- [What to do]:
Could you copy every record exactly as it appears?
*** Opening Records provided ***
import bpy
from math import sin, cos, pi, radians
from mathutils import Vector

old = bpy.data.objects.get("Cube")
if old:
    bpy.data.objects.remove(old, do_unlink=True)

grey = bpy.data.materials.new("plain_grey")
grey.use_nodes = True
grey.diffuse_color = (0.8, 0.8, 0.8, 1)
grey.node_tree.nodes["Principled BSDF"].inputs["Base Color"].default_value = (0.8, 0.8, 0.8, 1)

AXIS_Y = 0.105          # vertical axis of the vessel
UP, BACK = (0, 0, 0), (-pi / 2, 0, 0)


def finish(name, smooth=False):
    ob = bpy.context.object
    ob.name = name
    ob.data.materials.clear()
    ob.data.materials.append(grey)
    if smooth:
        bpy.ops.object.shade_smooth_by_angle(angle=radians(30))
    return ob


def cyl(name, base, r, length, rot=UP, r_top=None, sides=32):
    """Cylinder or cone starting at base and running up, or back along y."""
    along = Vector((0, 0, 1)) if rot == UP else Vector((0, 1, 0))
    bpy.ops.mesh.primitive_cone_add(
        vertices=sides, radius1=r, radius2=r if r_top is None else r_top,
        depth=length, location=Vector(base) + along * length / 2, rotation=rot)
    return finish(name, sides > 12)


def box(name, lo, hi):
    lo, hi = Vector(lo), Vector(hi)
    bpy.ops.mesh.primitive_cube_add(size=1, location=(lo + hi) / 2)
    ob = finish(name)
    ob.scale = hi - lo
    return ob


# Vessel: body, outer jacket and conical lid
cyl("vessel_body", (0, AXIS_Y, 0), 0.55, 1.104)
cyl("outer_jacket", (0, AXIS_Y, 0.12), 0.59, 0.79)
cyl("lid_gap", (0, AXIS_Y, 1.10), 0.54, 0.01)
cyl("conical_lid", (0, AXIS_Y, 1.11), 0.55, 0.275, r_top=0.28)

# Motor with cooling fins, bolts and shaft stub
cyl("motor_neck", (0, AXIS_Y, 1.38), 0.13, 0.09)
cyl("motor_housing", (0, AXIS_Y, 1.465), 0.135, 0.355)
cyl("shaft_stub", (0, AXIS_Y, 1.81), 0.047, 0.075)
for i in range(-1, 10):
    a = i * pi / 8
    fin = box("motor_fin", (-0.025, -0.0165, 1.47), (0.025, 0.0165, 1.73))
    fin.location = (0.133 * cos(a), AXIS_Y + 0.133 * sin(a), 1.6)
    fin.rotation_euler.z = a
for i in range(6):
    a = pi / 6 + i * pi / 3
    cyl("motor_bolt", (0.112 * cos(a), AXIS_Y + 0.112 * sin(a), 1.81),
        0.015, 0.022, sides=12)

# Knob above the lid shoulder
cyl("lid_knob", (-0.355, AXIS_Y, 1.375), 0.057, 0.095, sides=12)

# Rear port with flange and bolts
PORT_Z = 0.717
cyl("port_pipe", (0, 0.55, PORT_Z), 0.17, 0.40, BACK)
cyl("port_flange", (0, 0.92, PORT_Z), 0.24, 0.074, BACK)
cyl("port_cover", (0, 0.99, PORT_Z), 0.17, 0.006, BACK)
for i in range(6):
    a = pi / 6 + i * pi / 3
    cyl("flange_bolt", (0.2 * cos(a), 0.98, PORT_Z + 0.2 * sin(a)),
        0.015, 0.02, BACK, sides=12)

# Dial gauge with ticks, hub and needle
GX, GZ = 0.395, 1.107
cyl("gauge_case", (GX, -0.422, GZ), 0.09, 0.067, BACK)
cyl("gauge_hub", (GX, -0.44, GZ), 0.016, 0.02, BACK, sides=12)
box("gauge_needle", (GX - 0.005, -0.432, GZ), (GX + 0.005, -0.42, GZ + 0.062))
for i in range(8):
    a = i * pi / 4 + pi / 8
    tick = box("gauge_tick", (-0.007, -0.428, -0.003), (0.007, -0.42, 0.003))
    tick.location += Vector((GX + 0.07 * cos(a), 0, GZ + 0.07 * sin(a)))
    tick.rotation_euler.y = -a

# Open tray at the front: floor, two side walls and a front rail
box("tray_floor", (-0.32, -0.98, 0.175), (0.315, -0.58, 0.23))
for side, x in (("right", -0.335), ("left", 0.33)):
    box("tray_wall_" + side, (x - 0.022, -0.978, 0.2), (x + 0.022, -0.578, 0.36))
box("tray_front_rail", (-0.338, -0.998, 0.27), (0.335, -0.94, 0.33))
*** Closing Records provided ***
- [Response area]:
import bpy
from math import sin, cos, pi, radians
from mathutils import Vector

old = bpy.data.objects.get("Cube")
if old:
    bpy.data.objects.remove(old, do_unlink=True)

grey = bpy.data.materials.new("plain_grey")
grey.use_nodes = True
grey.diffuse_color = (0.8, 0.8, 0.8, 1)
grey.node_tree.nodes["Principled BSDF"].inputs["Base Color"].default_value = (0.8, 0.8, 0.8, 1)

AXIS_Y = 0.105          # vertical axis of the vessel
UP, BACK = (0, 0, 0), (-pi / 2, 0, 0)


def finish(name, smooth=False):
    ob = bpy.context.object
    ob.name = name
    ob.data.materials.clear()
    ob.data.materials.append(grey)
    if smooth:
        bpy.ops.object.shade_smooth_by_angle(angle=radians(30))
    return ob


def cyl(name, base, r, length, rot=UP, r_top=None, sides=32):
    """Cylinder or cone starting at base and running up, or back along y."""
    along = Vector((0, 0, 1)) if rot == UP else Vector((0, 1, 0))
    bpy.ops.mesh.primitive_cone_add(
        vertices=sides, radius1=r, radius2=r if r_top is None else r_top,
        depth=length, location=Vector(base) + along * length / 2, rotation=rot)
    return finish(name, sides > 12)


def box(name, lo, hi):
    lo, hi = Vector(lo), Vector(hi)
    bpy.ops.mesh.primitive_cube_add(size=1, location=(lo + hi) / 2)
    ob = finish(name)
    ob.scale = hi - lo
    return ob


# Vessel: body, outer jacket and conical lid
cyl("vessel_body", (0, AXIS_Y, 0), 0.55, 1.104)
cyl("outer_jacket", (0, AXIS_Y, 0.12), 0.59, 0.79)
cyl("lid_gap", (0, AXIS_Y, 1.10), 0.54, 0.01)
cyl("conical_lid", (0, AXIS_Y, 1.11), 0.55, 0.275, r_top=0.28)

# Motor with cooling fins, bolts and shaft stub
cyl("motor_neck", (0, AXIS_Y, 1.38), 0.13, 0.09)
cyl("motor_housing", (0, AXIS_Y, 1.465), 0.135, 0.355)
cyl("shaft_stub", (0, AXIS_Y, 1.81), 0.047, 0.075)
for i in range(-1, 10):
    a = i * pi / 8
    fin = box("motor_fin", (-0.025, -0.0165, 1.47), (0.025, 0.0165, 1.73))
    fin.location = (0.133 * cos(a), AXIS_Y + 0.133 * sin(a), 1.6)
    fin.rotation_euler.z = a
for i in range(6):
    a = pi / 6 + i * pi / 3
    cyl("motor_bolt", (0.112 * cos(a), AXIS_Y + 0.112 * sin(a), 1.81),
        0.015, 0.022, sides=12)

# Knob above the lid shoulder
cyl("lid_knob", (-0.355, AXIS_Y, 1.375), 0.057, 0.095, sides=12)

# Rear port with flange and bolts
PORT_Z = 0.717
cyl("port_pipe", (0, 0.55, PORT_Z), 0.17, 0.40, BACK)
cyl("port_flange", (0, 0.92, PORT_Z), 0.24, 0.074, BACK)
cyl("port_cover", (0, 0.99, PORT_Z), 0.17, 0.006, BACK)
for i in range(6):
    a = pi / 6 + i * pi / 3
    cyl("flange_bolt", (0.2 * cos(a), 0.98, PORT_Z + 0.2 * sin(a)),
        0.015, 0.02, BACK, sides=12)

# Dial gauge with ticks, hub and needle
GX, GZ = 0.395, 1.107
cyl("gauge_case", (GX, -0.422, GZ), 0.09, 0.067, BACK)
cyl("gauge_hub", (GX, -0.44, GZ), 0.016, 0.02, BACK, sides=12)
box("gauge_needle", (GX - 0.005, -0.432, GZ), (GX + 0.005, -0.42, GZ + 0.062))
for i in range(8):
    a = i * pi / 4 + pi / 8
    tick = box("gauge_tick", (-0.007, -0.428, -0.003), (0.007, -0.42, 0.003))
    tick.location += Vector((GX + 0.07 * cos(a), 0, GZ + 0.07 * sin(a)))
    tick.rotation_euler.y = -a

# Open tray at the front: floor, two side walls and a front rail
box("tray_floor", (-0.32, -0.98, 0.175), (0.315, -0.58, 0.23))
for side, x in (("right", -0.335), ("left", 0.33)):
    box("tray_wall_" + side, (x - 0.022, -0.978, 0.2), (x + 0.022, -0.578, 0.36))
box("tray_front_rail", (-0.338, -0.998, 0.27), (0.335, -0.94, 0.33))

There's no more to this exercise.